Information shown

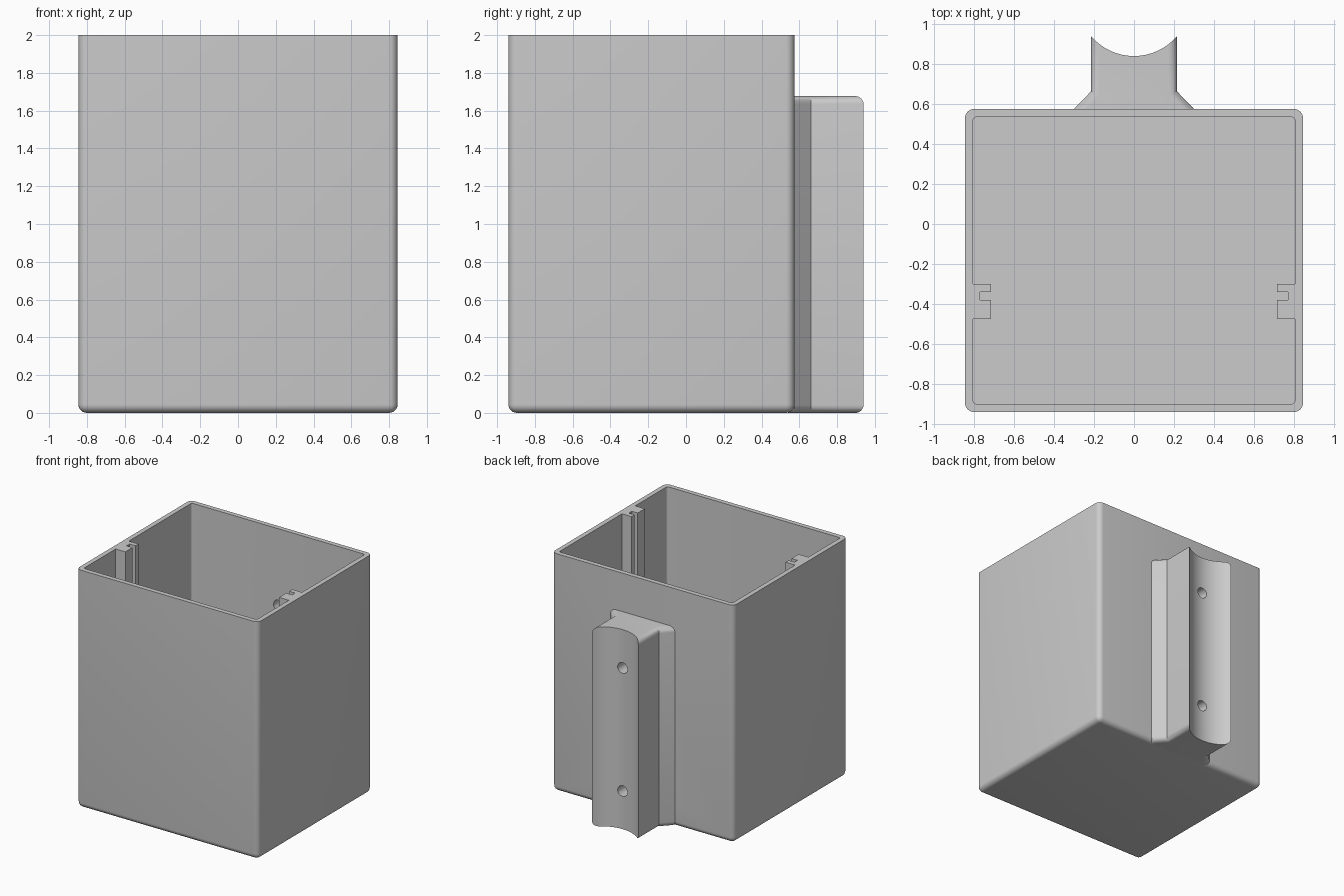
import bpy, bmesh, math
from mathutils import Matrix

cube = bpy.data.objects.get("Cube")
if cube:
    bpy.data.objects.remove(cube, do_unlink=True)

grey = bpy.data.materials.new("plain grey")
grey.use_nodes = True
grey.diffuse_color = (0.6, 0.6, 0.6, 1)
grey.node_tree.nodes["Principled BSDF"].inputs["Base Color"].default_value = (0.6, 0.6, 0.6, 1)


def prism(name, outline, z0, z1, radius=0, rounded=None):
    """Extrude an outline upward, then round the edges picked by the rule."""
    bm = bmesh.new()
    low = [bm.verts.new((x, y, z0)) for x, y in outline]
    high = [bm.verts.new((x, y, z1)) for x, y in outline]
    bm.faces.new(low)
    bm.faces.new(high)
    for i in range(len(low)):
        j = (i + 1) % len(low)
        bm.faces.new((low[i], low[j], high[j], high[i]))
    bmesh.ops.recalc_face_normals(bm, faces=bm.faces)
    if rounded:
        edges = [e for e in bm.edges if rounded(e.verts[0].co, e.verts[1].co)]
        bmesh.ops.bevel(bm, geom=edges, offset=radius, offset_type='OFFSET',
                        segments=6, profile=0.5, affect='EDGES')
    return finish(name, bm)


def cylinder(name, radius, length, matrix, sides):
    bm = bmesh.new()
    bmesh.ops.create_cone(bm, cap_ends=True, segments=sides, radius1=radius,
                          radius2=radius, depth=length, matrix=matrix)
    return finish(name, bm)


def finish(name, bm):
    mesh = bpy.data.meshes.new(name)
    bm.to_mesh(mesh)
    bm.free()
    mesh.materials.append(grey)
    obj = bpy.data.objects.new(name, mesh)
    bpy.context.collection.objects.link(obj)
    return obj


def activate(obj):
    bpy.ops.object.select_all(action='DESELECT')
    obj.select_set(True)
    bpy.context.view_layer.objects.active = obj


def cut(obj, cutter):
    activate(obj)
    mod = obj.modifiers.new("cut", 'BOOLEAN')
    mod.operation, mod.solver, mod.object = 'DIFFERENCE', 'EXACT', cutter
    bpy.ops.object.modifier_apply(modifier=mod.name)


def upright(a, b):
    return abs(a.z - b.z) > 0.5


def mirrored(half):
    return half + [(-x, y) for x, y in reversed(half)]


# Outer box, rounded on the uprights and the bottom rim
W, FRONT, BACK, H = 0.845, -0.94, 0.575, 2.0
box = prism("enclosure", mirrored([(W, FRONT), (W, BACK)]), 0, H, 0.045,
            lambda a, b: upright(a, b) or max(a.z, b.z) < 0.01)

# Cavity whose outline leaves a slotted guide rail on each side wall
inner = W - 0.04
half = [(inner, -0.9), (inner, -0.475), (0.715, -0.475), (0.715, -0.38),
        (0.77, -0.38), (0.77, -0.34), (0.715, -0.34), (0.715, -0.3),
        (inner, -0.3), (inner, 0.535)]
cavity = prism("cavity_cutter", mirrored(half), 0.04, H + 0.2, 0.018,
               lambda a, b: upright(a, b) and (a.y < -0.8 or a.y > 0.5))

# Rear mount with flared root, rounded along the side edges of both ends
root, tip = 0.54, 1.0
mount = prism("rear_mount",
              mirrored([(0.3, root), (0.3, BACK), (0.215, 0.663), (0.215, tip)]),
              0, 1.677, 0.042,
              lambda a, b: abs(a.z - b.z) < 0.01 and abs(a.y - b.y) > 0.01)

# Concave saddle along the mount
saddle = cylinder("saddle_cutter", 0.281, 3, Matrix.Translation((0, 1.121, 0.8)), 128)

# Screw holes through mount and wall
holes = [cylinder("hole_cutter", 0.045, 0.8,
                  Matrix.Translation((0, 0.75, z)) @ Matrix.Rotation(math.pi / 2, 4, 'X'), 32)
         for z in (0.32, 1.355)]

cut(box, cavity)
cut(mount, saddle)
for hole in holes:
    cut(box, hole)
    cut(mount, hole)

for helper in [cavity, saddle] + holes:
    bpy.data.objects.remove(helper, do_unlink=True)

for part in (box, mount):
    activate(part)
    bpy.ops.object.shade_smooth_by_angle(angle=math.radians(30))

* * *

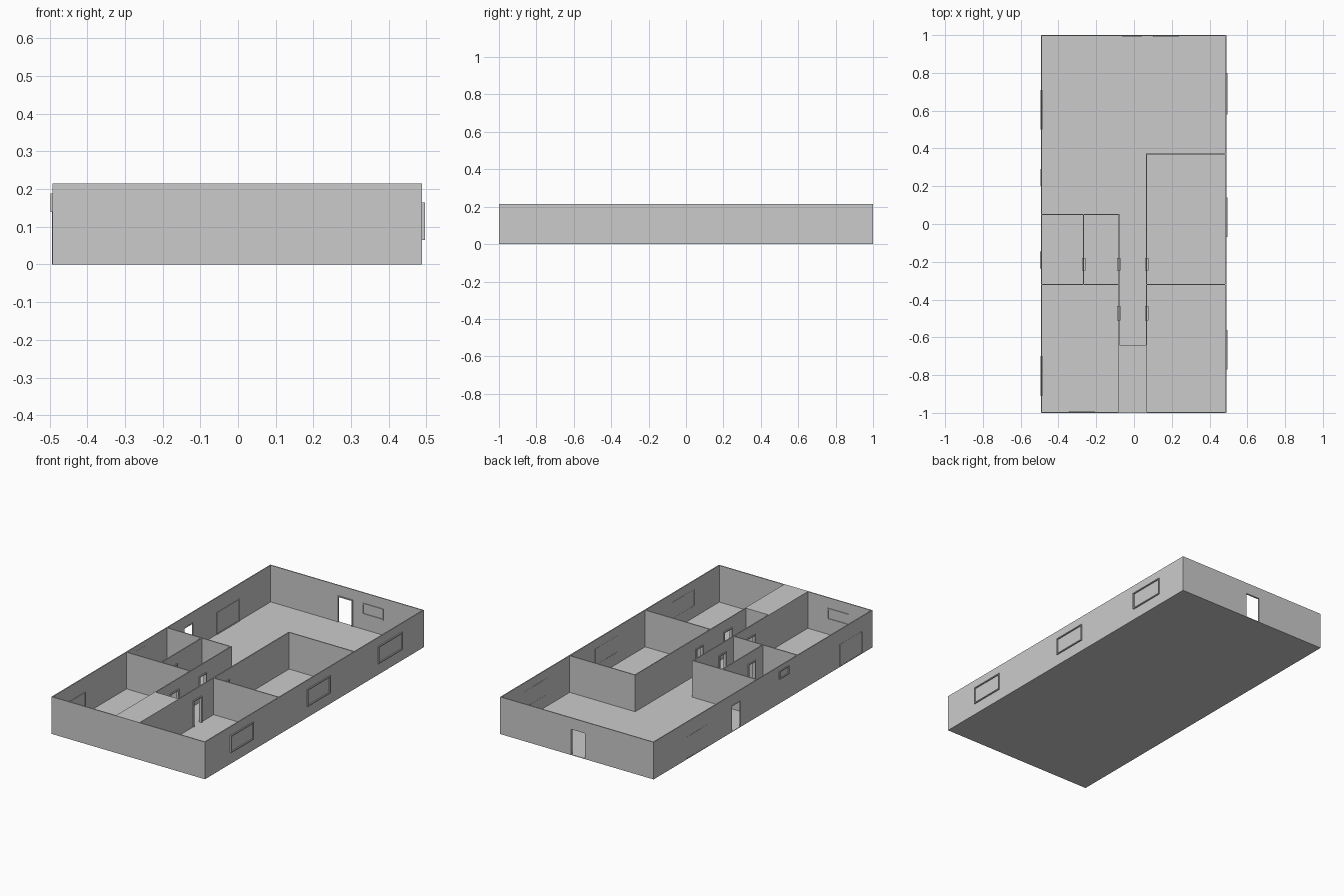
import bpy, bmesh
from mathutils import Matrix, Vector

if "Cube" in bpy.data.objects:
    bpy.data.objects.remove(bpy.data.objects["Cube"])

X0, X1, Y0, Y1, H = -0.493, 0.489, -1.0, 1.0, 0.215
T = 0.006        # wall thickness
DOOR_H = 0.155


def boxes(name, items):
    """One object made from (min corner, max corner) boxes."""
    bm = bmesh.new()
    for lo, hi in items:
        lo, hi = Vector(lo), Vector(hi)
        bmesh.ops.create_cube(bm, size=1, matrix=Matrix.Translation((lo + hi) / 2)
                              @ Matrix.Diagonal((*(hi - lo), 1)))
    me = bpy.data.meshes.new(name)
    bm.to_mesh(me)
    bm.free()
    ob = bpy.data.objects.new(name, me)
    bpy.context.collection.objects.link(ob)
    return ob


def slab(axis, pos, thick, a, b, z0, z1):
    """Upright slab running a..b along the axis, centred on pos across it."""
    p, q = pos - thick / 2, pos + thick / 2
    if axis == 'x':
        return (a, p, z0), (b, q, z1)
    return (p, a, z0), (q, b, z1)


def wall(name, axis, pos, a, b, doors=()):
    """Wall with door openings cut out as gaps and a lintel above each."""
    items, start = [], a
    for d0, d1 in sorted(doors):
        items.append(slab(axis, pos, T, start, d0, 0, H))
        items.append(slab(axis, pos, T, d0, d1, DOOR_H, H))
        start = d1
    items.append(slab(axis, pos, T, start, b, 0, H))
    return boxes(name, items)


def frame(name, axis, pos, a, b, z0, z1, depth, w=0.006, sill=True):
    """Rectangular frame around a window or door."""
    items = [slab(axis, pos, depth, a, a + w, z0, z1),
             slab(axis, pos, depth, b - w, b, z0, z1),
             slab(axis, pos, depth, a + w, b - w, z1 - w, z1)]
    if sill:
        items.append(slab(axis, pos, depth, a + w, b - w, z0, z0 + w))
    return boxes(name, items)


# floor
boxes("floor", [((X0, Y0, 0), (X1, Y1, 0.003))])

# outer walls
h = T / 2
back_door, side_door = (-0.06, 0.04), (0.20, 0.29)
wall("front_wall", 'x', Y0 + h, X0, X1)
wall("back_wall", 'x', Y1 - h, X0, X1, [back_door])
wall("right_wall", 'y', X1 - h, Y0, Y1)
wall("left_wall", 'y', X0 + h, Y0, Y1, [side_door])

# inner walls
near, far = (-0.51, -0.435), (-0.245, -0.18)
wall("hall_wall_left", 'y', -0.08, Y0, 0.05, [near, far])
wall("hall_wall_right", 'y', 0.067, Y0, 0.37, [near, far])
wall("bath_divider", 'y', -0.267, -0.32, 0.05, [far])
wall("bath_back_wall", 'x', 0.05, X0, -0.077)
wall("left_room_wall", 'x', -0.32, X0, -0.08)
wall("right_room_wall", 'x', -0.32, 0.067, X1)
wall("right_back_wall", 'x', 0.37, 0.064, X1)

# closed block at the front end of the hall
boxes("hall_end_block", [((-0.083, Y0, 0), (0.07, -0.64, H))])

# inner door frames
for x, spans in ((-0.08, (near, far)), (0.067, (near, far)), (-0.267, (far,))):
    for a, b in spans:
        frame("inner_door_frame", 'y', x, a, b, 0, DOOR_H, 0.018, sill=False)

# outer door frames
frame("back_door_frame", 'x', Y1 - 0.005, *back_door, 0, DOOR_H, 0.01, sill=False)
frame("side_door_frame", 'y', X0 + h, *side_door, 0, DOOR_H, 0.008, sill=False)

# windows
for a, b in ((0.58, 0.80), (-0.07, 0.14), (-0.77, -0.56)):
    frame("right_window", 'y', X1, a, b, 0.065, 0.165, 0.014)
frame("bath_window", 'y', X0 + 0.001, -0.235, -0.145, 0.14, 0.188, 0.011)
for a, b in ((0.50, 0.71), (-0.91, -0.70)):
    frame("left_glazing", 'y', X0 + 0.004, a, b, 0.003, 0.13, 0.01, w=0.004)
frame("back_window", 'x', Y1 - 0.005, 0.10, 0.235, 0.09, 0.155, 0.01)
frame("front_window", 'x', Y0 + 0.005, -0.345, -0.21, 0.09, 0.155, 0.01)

What you will do
Set down, from the entries above, exactly the lines from the one with "# Screw holes through mount and wall" up to and including the one with "bpy.ops.object.shade_smooth_by_angle(angle=math.radians(30))", and no other lines.

Problem solution
# Screw holes through mount and wall
holes = [cylinder("hole_cutter", 0.045, 0.8,
                  Matrix.Translation((0, 0.75, z)) @ Matrix.Rotation(math.pi / 2, 4, 'X'), 32)
         for z in (0.32, 1.355)]

cut(box, cavity)
cut(mount, saddle)
for hole in holes:
    cut(box, hole)
    cut(mount, hole)

for helper in [cavity, saddle] + holes:
    bpy.data.objects.remove(helper, do_unlink=True)

for part in (box, mount):
    activate(part)
    bpy.ops.object.shade_smooth_by_angle(angle=math.radians(30))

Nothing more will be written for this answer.